The Mental Health Innovation Zone, which showcases cutting-edge mental health technology, is back in 2019 by popular demand. Topics in the zone this year include virtual reality, artificial intelligence, digital innovation, and social media entrepreneurship. The Innovation Zone is located in the foyer of Hall A, Exhibition Level, Moscone South.
This year's meeting features nearly 1000 posters, over 650 sessions, more than 170 speakers, and 38 courses.
"The APA annual meeting is the place to connect psychiatrists from around the world. Many of the greatest researchers and experts in the field of psychiatry from the United States and around the world will be there to present both lectures and new data in psychiatry and [discuss] where we are moving to in the biological and psychobehavioral parts of psychiatry," said Levin.
On May 20, the APA's third national poll on mental health will be released, providing a snapshot of Americans' level of anxiety; use and feelings about social media; and mental health in the workplace.
The meeting features tracks dedicated to addiction psychiatry; child and adolescent psychiatry; diversity and health equity; forensic psychiatry; geriatric psychiatry; psychopharmacology; and health reform and mental health parity of care.
Jacqueline Feldman, MD, APA scientific program chair, provided a rundown of some of her favorite scientific sessions:
Choosing the Right Treatment for Substance Use Disorders
Communicating Through Brains: Measuring and Modulating Brain Network Communication for Diagnosis and Treatment
Telepsychiatry to Achieve the Triple Aim
Policing and Mental Health: How Can Psychiatrists Help?
Treating Black Children and Families: What Are We Overlooking?
Medical Marijuana for Psychiatric Disorders: Is It High Time or Half-Baked?
Implications of Understanding the Mechanism of Action of Ketamine
From #Metoo to #TimesUP and the Role of Psychiatry
Mental Health Consequences of Separation for Immigrant Families
Mental Health Reform
Addressing Mass Violence in America: Causes, Impacts, and Solutions
The Opioid Epidemic: From Freud to Fentanyl
Using Stem Cell Models to Study Psychiatric Conditions: Update on Gene Editing Tools, Single Cell Transcriptomics, and Drug Responsiveness
A Web-Based Decision Aid Tool for Disclosure of Mental Ill Health in the Workplace: A Randomized Controlled Trial
What Cultural Assessment Can Contribute to Psychiatric Care in Two Settings: Hurricane Maria in Puerto Rico and Treatment Course in San Diego
For the latest information and meeting updates, attendees are encouraged to download the APA Meetings App (psychiatry.org/app) and follow @APAPsychiatric on Twitter. Join the conversation and engage during the meeting using #APAAM19 and #APA175. Journalists from Medscape will be onsite throughout the meeting to report on key presentations.

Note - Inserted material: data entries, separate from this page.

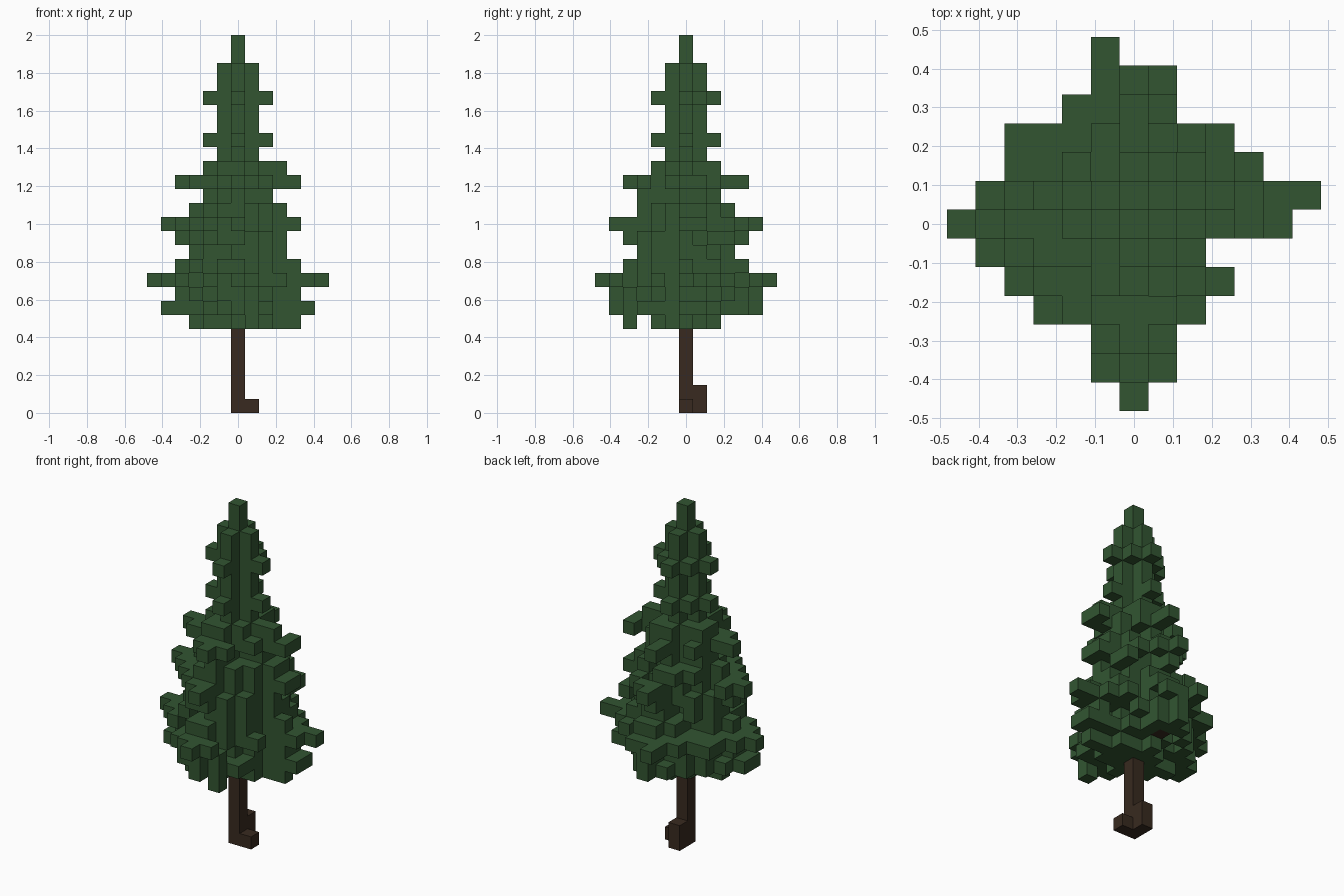
import bpy
import bmesh
import random
from mathutils import Vector

random.seed(5)
if "Cube" in bpy.data.objects:
    bpy.data.objects.remove(bpy.data.objects["Cube"], do_unlink=True)

LAYERS = 27
UNIT = 2 / LAYERS          # edge length of one block
FIRST = 6                  # lowest layer with needles
WIDEST = 9

# Reach of every needle layer in blocks, upwards: right, left, front, back
REACH = [
    (3, 4, 2, 2), (5, 5, 5, 5), (4, 4, 5, 5), (6, 6, 6, 6), (4, 4, 4, 4),
    (3, 3, 3, 3), (4, 3, 4, 4), (5, 4, 5, 5), (3, 3, 3, 3), (2, 2, 3, 2),
    (4, 4, 4, 4), (2, 3, 2, 2), (1, 1, 1, 1), (2, 2, 2, 2), (1, 1, 1, 1),
    (1, 1, 1, 1), (2, 2, 2, 2), (1, 1, 1, 1), (1, 1, 1, 1),
]
# Plan outline: x span of every row of blocks from front to back
ROWS = [(0, 0), (-1, 1), (-1, 1), (-3, 2), (-4, 3), (-5, 2), (-6, 5),
        (-5, 6), (-4, 4), (-4, 3), (-2, 2), (-1, 1), (-1, -1)]
PLAN = {(x, row - 6) for row, (low, high) in enumerate(ROWS)
        for x in range(low, high + 1)}


def make_material(name, color):
    mat = bpy.data.materials.new(name)
    mat.use_nodes = True
    mat.diffuse_color = (*color, 1)
    mat.node_tree.nodes["Principled BSDF"].inputs["Base Color"].default_value = (*color, 1)
    return mat


def neighbours(cell):
    """The six cells that share a face with this one, with axis and side."""
    for axis in range(3):
        for side in (-1, 1):
            other = list(cell)
            other[axis] += side
            yield axis, side, tuple(other)


def build_blocks(name, cells, occupied, mat):
    """Make one mesh from blocks, with only the exposed faces."""
    bm = bmesh.new()
    for cell in sorted(cells):
        centre = Vector(cell) + Vector((0, 0, 0.5))
        for axis, side, other in neighbours(cell):
            if other in occupied:
                continue
            corners = []
            for u, v in ((-1, -1), (1, -1), (1, 1), (-1, 1)):
                offset = Vector((0, 0, 0))
                offset[axis] = side
                offset[(axis + 1) % 3] = u
                offset[(axis + 2) % 3] = v
                corners.append(bm.verts.new((centre + offset / 2) * UNIT))
            bm.faces.new(corners if side > 0 else corners[::-1])
    bmesh.ops.remove_doubles(bm, verts=bm.verts, dist=UNIT / 100)
    mesh = bpy.data.meshes.new(name)
    bm.to_mesh(mesh)
    bm.free()
    mesh.materials.append(mat)
    obj = bpy.data.objects.new(name, mesh)
    bpy.context.collection.objects.link(obj)
    return obj


# Trunk with root blocks and a bare branch under the needles
trunk = {(0, 0, z) for z in range(WIDEST)}
trunk |= {(1, 0, 0), (0, 1, 0), (0, 1, 1)}
trunk |= {(0, y, FIRST + 1) for y in range(1, 4)}

# Needle layers: a tapering body, thinning outwards, with an arm each way
needles = {(0, 0, z) for z in range(WIDEST, LAYERS)}
sizes = [sum(reach) / 4 for reach in REACH]
for i, (right, left, front, back) in enumerate(REACH):
    z = FIRST + i
    nearby = sizes[max(i - 1, 0):i + 2]
    body = min(sizes[i], max(sum(nearby) / len(nearby), 2))
    for x, y in sorted(PLAN):
        if not (-right <= x <= left and -front <= y <= back):
            continue
        spread = (abs(x) + abs(y)) / body
        if random.random() < 1.9 - 1.25 * spread:
            needles.add((x, y, z))
    arms = [(x, 0) for x in range(-right, left + 1)]
    arms += [(0, y) for y in range(-front, back + 1)]
    needles |= {(x, y, z) for x, y in arms if (x, y) in PLAN}

# Branch tips that complete the plan outline, and one hanging block
covered = {(x, y) for x, y, z in needles}
needles |= {(x, y, WIDEST) for x, y in PLAN - covered}
needles |= {(x, 1, WIDEST) for x in range(7)}
needles |= {(-1, y, WIDEST) for y in range(7)}
needles |= {(1, -4, FIRST), (1, -4, FIRST + 1)}

# Side twigs
needles |= {(5, 1, 7), (-5, -1, 7), (3, 2, 12), (3, 3, 12), (4, 1, 16)}

# Drop loose blocks, then cut out the trunk
needles = {cell for cell in needles
           if any(other in needles for axis, side, other in neighbours(cell))}
needles -= trunk

solid = needles | trunk
build_blocks("trunk", trunk, solid, make_material("bark brown", (0.040, 0.023, 0.014)))
build_blocks("foliage", needles, solid, make_material("needle green", (0.032, 0.091, 0.031)))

Medscape Medical News © 2019
Cite this: What's Hot: Your Guide to the APA 2019 Annual Meeting - Medscape - May 13, 2019.